Knowing how long it will take you to pay off your student loans is a crucial aspect in managing your finances and planning ahead for your future. The length of your student loan repayment depends on a few factors, including:
- Your interest rate.
- Your total balance.
- Your income.
- Your repayment plan.
If you’re unsure how to move forward, a student loan calculator can help you find the best payoff plan for you.
Understanding student loan debt
There are two types of loans you can borrow: those issued by the government (federal student loans) and those issued by private lenders (private student loans). While they differ in some ways, they’re both intended to help you fund your higher education with money that you have to repay with interest.
Higher education isn’t getting any more affordable, and if student loans aren’t properly managed, you could be stuck with debt for years down the road. This is because you’ll be charged interest on your loan balance every month, and if you don’t pay your balance in full, that interest will continue to accrue. The longer you take to pay off your balance, the larger your debt grows, which can impact things like renting an apartment, buying a home and getting approved for credit cards.
How to use a student loan calculator
Student loan calculators can help you figure out how long it will take you to pay off your student loans. All you have to do is enter the loan amount, the loan term (in years or months) and the interest rate per year.
By doing this, you can see how different terms and interest rates will impact your monthly payment and, by extension, your monthly budget. A student loan calculator is particularly handy if you’ve gotten a quote on interest rates but haven’t decided on a repayment term — a calculator allows you to determine the shortest repayment term that your budget will allow.
4 tips for paying off student loans
Here are some additional tips and tricks to help you pay off your student loans faster — without breaking the bank.
1. Pay more than the minimum amount
If it’s possible, pay more than the minimum amount. “If you choose to put more money towards your loans every month, you will end up paying less in interest over the life of your loan and get out of debt faster,” says David Green, chief product officer at Earnest.
By paying more than the minimum, you’ll pay down more of the principal — which can help you pay off your student loans much sooner.
2. Pay more than once per month
Making an extra payment in addition to your required payments can go a long way toward reducing the principal of your student loan. Your loan may have less interest accrued if you can make another payment within the same month. A more significant percentage of that money can be applied to the principal as a result.
3. Create a budget — and stick to it
Paying off a student loan is a long-term effort. A budget helps you identify which expenses are necessary and which aren’t. “By making a budget you can break down your spending into monthly bite-sized pieces and make adjustments to improve your spending habits,” says Green.

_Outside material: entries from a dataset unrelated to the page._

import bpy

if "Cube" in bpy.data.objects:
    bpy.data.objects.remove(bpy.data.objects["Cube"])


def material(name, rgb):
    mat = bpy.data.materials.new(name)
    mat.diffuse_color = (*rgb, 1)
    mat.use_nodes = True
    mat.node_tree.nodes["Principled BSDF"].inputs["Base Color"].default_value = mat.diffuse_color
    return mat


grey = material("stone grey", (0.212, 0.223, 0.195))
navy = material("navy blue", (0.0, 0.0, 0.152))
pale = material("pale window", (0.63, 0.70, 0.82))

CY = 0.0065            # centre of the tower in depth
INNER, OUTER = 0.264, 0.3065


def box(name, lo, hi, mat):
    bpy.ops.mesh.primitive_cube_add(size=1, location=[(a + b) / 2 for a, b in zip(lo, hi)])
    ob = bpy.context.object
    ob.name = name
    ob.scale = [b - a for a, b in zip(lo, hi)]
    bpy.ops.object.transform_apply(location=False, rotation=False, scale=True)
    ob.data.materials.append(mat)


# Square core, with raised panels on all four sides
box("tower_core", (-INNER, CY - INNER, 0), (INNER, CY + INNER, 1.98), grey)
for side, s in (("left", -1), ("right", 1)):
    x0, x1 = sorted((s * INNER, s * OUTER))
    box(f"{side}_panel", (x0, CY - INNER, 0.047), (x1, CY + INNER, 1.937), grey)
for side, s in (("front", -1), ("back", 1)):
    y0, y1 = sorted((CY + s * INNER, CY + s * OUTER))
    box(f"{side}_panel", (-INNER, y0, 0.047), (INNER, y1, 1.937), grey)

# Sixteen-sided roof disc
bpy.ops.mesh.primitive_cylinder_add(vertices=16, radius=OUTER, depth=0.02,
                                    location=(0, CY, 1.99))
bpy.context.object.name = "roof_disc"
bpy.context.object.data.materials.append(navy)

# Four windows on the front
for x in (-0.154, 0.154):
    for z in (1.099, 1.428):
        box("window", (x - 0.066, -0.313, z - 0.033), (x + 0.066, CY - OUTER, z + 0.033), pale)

To avoid the urge to spend, try setting small goals for yourself or creating a dedicated student loan account with automatic deposits. That way, you remove the temptation to spend repayment funds.
4. Consider an income-driven repayment plan
Paying off your student loans based on yearly earnings can be a great way to chip away at your debt. Income-driven repayment plans, available to federal student loan borrowers, base your monthly payment on your current income.
There are four types of income-driven repayment plans that you can apply for:
- Revised Pay As You Earn Repayment Plan (REPAYE Plan): Pay 10 percent of your discretionary income for 20 to 25 years, depending on your loan type.
- Pay As You Earn Repayment Plan (PAYE Plan): Pay 10 percent of your discretionary income for 20 years.
- Income-Based Repayment Plan (IBR Plan): Pay 10 percent of your discretionary income for 20 years if you’re a new borrower (on or after July 1, 2014) or 15 percent of your discretionary income for 25 years if you’re not a new borrower (on or after July 1, 2014).
- Income-Contingent Repayment Plan (ICR Plan): Pay 20 percent of your discretionary income (or what you would pay on a standard 12-year repayment plan) for 25 years.
Other options for paying down student loans
There’s more than one way to pay off a student loan. You may be surprised at the various repayment options available to you:
- If you’re a private loan borrower, you might want to consider refinancing your loan.
- If you’re a member of the armed forces or a public servant, you might qualify for Public Service Loan Forgiveness.
- If you’re still in school, consider making full or partial payments before you graduate to begin lowering your balance, even if it’s not required.
Federal borrowers can also make progress on their loans during the period of student loan deferment through Dec. 31, 2020. Federal student loan borrowers will not be responsible for making interest or principal payments through the extended deferment, but continuing your payment schedule during the zero-interest period will help you pay down your loans faster.